Stored entries:

++++++++++++++++++++

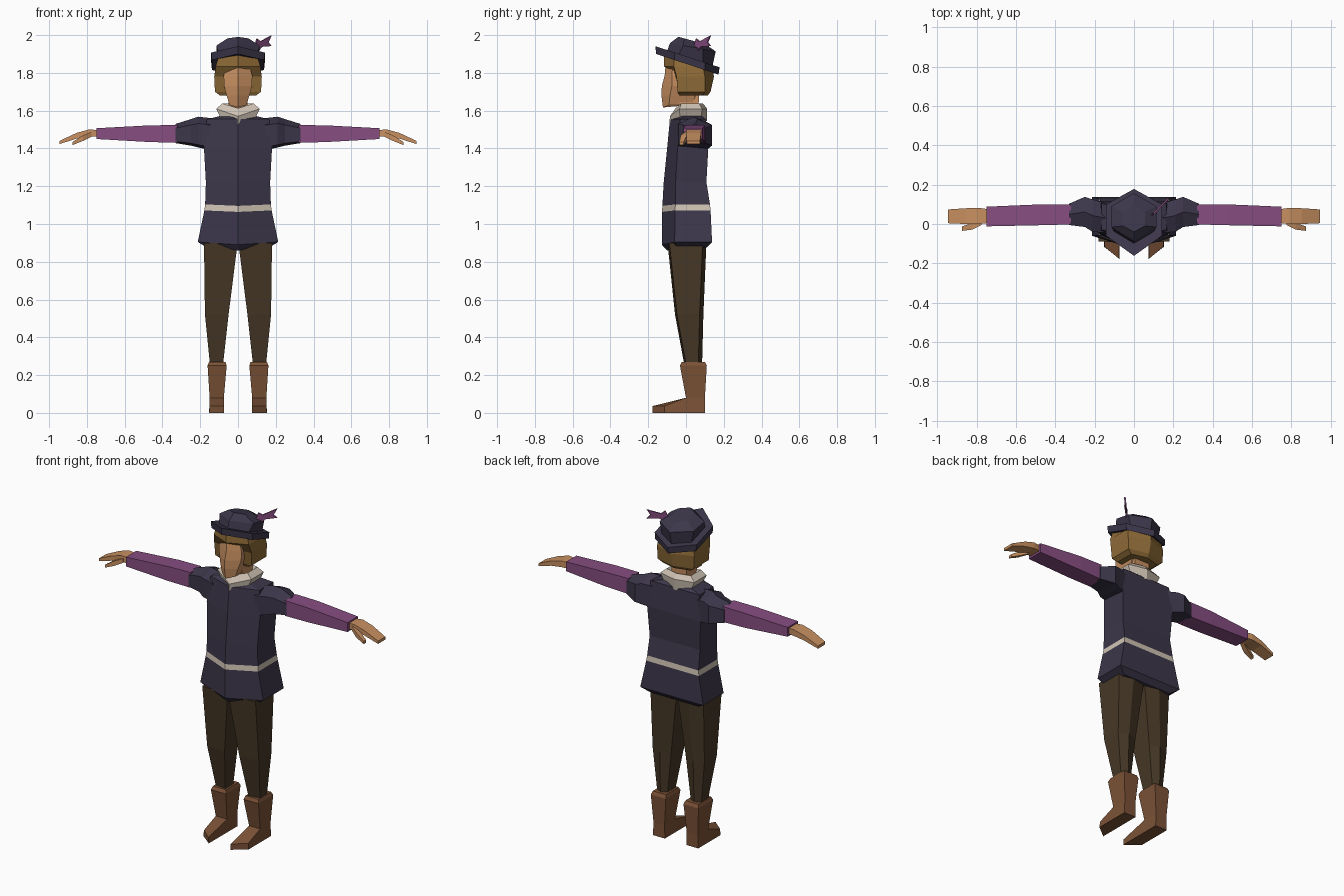
import bpy, bmesh
from mathutils import Vector


def material(name, rgb):
    m = bpy.data.materials.new(name)
    m.diffuse_color = (*rgb, 1)
    return m


NAVY = material("dark_violet_cloth", (0.045, 0.037, 0.068))
PURPLE = material("purple_cloth", (0.24, 0.075, 0.22))
CREAM = material("cream_linen", (0.62, 0.54, 0.45))
SKIN = material("skin", (0.58, 0.28, 0.12))
HAIR = material("hair", (0.27, 0.145, 0.038))
BROWN = material("brown_hose", (0.062, 0.039, 0.020))
LEATHER = material("boot_leather", (0.20, 0.085, 0.038))


def loft(name, rings, mat, side=1, cap=True):
    """Skin a list of equal-length rings; side=-1 mirrors in x."""
    bm = bmesh.new()
    vs = [[bm.verts.new((p[0] * side, p[1], p[2])) for p in r] for r in rings]
    n = len(rings[0])
    for a, b in zip(vs, vs[1:]):
        for i in range(n):
            j = (i + 1) % n
            bm.faces.new((a[i], a[j], b[j], b[i]))
    if cap:
        bm.faces.new(vs[0][::-1])
        bm.faces.new(vs[-1])
    bmesh.ops.recalc_face_normals(bm, faces=bm.faces)
    me = bpy.data.meshes.new(name)
    bm.to_mesh(me)
    bm.free()
    me.materials.append(mat)
    ob = bpy.data.objects.new(name, me)
    bpy.context.collection.objects.link(ob)
    return ob


def penta(w, front, corner, back, z, dip=0.0):
    """Front ridge, two front corners, flat back."""
    return [(0, front, z - dip), (w, corner, z), (w, back, z), (-w, back, z), (-w, corner, z)]


def hexa(w, front, c1, c2, back, z, slope=0.0, dip=0.0):
    """Front and back ridge with straight sides; slope tilts the ring back."""
    pts = [(0, front), (w, c1), (w, c2), (0, back), (-w, c2), (-w, c1)]
    return [(x, y, z + slope * y - (dip if i == 0 else 0)) for i, (x, y) in enumerate(pts)]


def box_x(x, y0, y1, z0, z1):
    return [(x, y0, z0), (x, y1, z0), (x, y1, z1), (x, y0, z1)]


def box_z(z, x0, x1, y0, y1):
    return [(x0, y0, z), (x1, y0, z), (x1, y1, z), (x0, y1, z)]


# Tunic, with the belt band coloured by height
tunic = loft("tunic", [
    penta(0.165, -0.10, -0.05, 0.11, 0.875, 0.015),
    penta(0.213, -0.128, -0.06, 0.138, 0.905, 0.015),
    penta(0.178, -0.127, -0.058, 0.13, 1.072, 0.008),
    penta(0.174, -0.125, -0.056, 0.127, 1.104, 0.008),
    penta(0.170, -0.118, -0.055, 0.108, 1.22),
    penta(0.180, -0.100, -0.045, 0.118, 1.40),
    penta(0.165, -0.085, -0.03, 0.105, 1.555),
    penta(0.080, -0.070, -0.02, 0.08, 1.575)], NAVY)
tunic.data.materials.append(CREAM)
for f in tunic.data.polygons:
    if 1.06 < f.center.z < 1.105:
        f.material_index = 1

# Collar
loft("collar", [
    hexa(0.085, -0.088, -0.03, 0.08, 0.11, 1.545, dip=0.015),
    hexa(0.115, -0.085, -0.035, 0.085, 0.112, 1.61, dip=0.04),
    hexa(0.082, -0.055, -0.025, 0.07, 0.09, 1.638, dip=0.025),
    hexa(0.055, -0.035, -0.02, 0.06, 0.07, 1.60)], CREAM)

# Neck and face
loft("neck", [box_z(1.57, -0.05, 0.05, -0.03, 0.065),
              box_z(1.72, -0.05, 0.05, -0.04, 0.07)], SKIN)
loft("face", [
    hexa(0.045, -0.122, -0.09, 0.03, 0.04, 1.63, dip=0.013),
    hexa(0.060, -0.130, -0.085, 0.05, 0.06, 1.68),
    hexa(0.074, -0.128, -0.075, 0.06, 0.07, 1.73),
    hexa(0.076, -0.113, -0.075, 0.06, 0.07, 1.785),
    hexa(0.060, -0.108, -0.07, 0.06, 0.07, 1.84)], SKIN)

# Hair
loft("hair", [
    hexa(0.095, -0.035, -0.03, 0.09, 0.115, 1.68),
    hexa(0.122, -0.04, -0.045, 0.10, 0.13, 1.70),
    hexa(0.126, -0.06, -0.05, 0.10, 0.148, 1.78),
    hexa(0.118, -0.116, -0.065, 0.09, 0.14, 1.835),
    hexa(0.100, -0.115, -0.06, 0.09, 0.13, 1.88, -0.3)], HAIR)

# Hat: tilted brim and puffed crown
loft("hat_brim", [
    hexa(0.115, -0.13, -0.05, 0.09, 0.145, 1.855, -0.33),
    hexa(0.138, -0.158, -0.06, 0.10, 0.172, 1.848, -0.33),
    hexa(0.142, -0.162, -0.06, 0.10, 0.178, 1.888, -0.33),
    hexa(0.105, -0.11, -0.045, 0.09, 0.14, 1.885, -0.33)], NAVY)
loft("hat_crown", [
    hexa(0.100, -0.10, -0.04, 0.09, 0.14, 1.88, -0.33),
    hexa(0.115, -0.085, -0.015, 0.09, 0.157, 1.942, -0.18),
    hexa(0.055, -0.04, -0.01, 0.06, 0.10, 1.98, -0.27)], NAVY)

# Feather: thin forked plate
outline = [(0, 1.90), (0.0, 1.93), (0.16, 1.95), (0.25, 1.982), (0.42, 1.966), (1, 1.997),
           (0.85, 1.962), (1, 1.942), (0.5, 1.938), (0.25, 1.905)]
loft("feather", [[(0.075 + 0.1 * s + d, 0.03 + 0.1 * s - d, z) for s, z in outline]
                 for d in (-0.003, 0.003)], PURPLE)


def puff(x, y0, y1, z0, z1):
    m, h = (y0 + y1) / 2, (z1 - z0) * 0.22
    return [(x, y0, z0 + h * 0.4), (x, y1, z0), (x, y1, z1 - h), (x, m, z1), (x, y0, z1 - h)]


for side, tag in ((1, "left"), (-1, "right")):
    # Puffed shoulder and sleeve
    loft(tag + "_shoulder_puff", [
        puff(0.14, -0.045, 0.105, 1.39, 1.56), puff(0.21, -0.04, 0.125, 1.405, 1.568),
        puff(0.25, -0.015, 0.138, 1.415, 1.555), puff(0.33, -0.005, 0.103, 1.428, 1.53)],
        NAVY, side)
    loft(tag + "_sleeve", [
        box_x(0.32, -0.002, 0.10, 1.43, 1.524), box_x(0.47, -0.006, 0.10, 1.434, 1.522),
        box_x(0.75, -0.012, 0.088, 1.45, 1.507)], PURPLE, side)
    # Hand and thumb
    loft(tag + "_hand", [
        box_x(0.74, 0.005, 0.075, 1.462, 1.498), box_x(0.79, 0.0, 0.082, 1.462, 1.500),
        box_x(0.855, 0.0, 0.08, 1.452, 1.482), box_x(0.945, 0.004, 0.074, 1.423, 1.440)],
        SKIN, side)
    loft(tag + "_thumb", [
        box_x(0.775, -0.005, 0.025, 1.462, 1.488), box_x(0.82, -0.028, 0.005, 1.440, 1.470),
        box_x(0.875, -0.035, -0.012, 1.418, 1.435)], SKIN, side)
    # Leg: flat front, ridge at the back
    legs = [(0.25, 0.080, 0.148, -0.008, 0.085), (0.52, 0.050, 0.175, -0.058, 0.092),
            (0.90, 0.002, 0.180, -0.098, 0.108)]
    loft(tag + "_leg", [[(a, f, z), (b, f + 0.01, z), (b, k - 0.02, z),
                         ((a + b) / 2, k, z), (a, k - 0.02, z)]
                        for z, a, b, f, k in legs], BROWN, side)
    # Boot shaft and foot with slanted toe
    loft(tag + "_boot_shaft", [
        box_z(0.02, 0.075, 0.150, 0.0, 0.098), box_z(0.08, 0.075, 0.150, 0.0, 0.10),
        box_z(0.25, 0.060, 0.161, -0.032, 0.110), box_z(0.27, 0.066, 0.154, -0.022, 0.10)],
        LEATHER, side)
    loft(tag + "_boot_foot", [
        [(0.073, y0, 0), (0.153, y1, 0), (0.150, y1, z), (0.075, y0, z)]
        for y0, y1, z in ((0.10, 0.10, 0.085), (0.0, 0.0, 0.08), (-0.178, -0.115, 0.036))],
        LEATHER, side)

++++++++++++++++++++

Copy out, exactly and alone, the lines of the entries above between the ones holding "(0.90, 0.002, 0.180, -0.098, 0.108)]" and "# Boot shaft and foot with slanted toe", inclusive.

            (0.90, 0.002, 0.180, -0.098, 0.108)]
    loft(tag + "_leg", [[(a, f, z), (b, f + 0.01, z), (b, k - 0.02, z),
                         ((a + b) / 2, k, z), (a, k - 0.02, z)]
                        for z, a, b, f, k in legs], BROWN, side)
    # Boot shaft and foot with slanted toe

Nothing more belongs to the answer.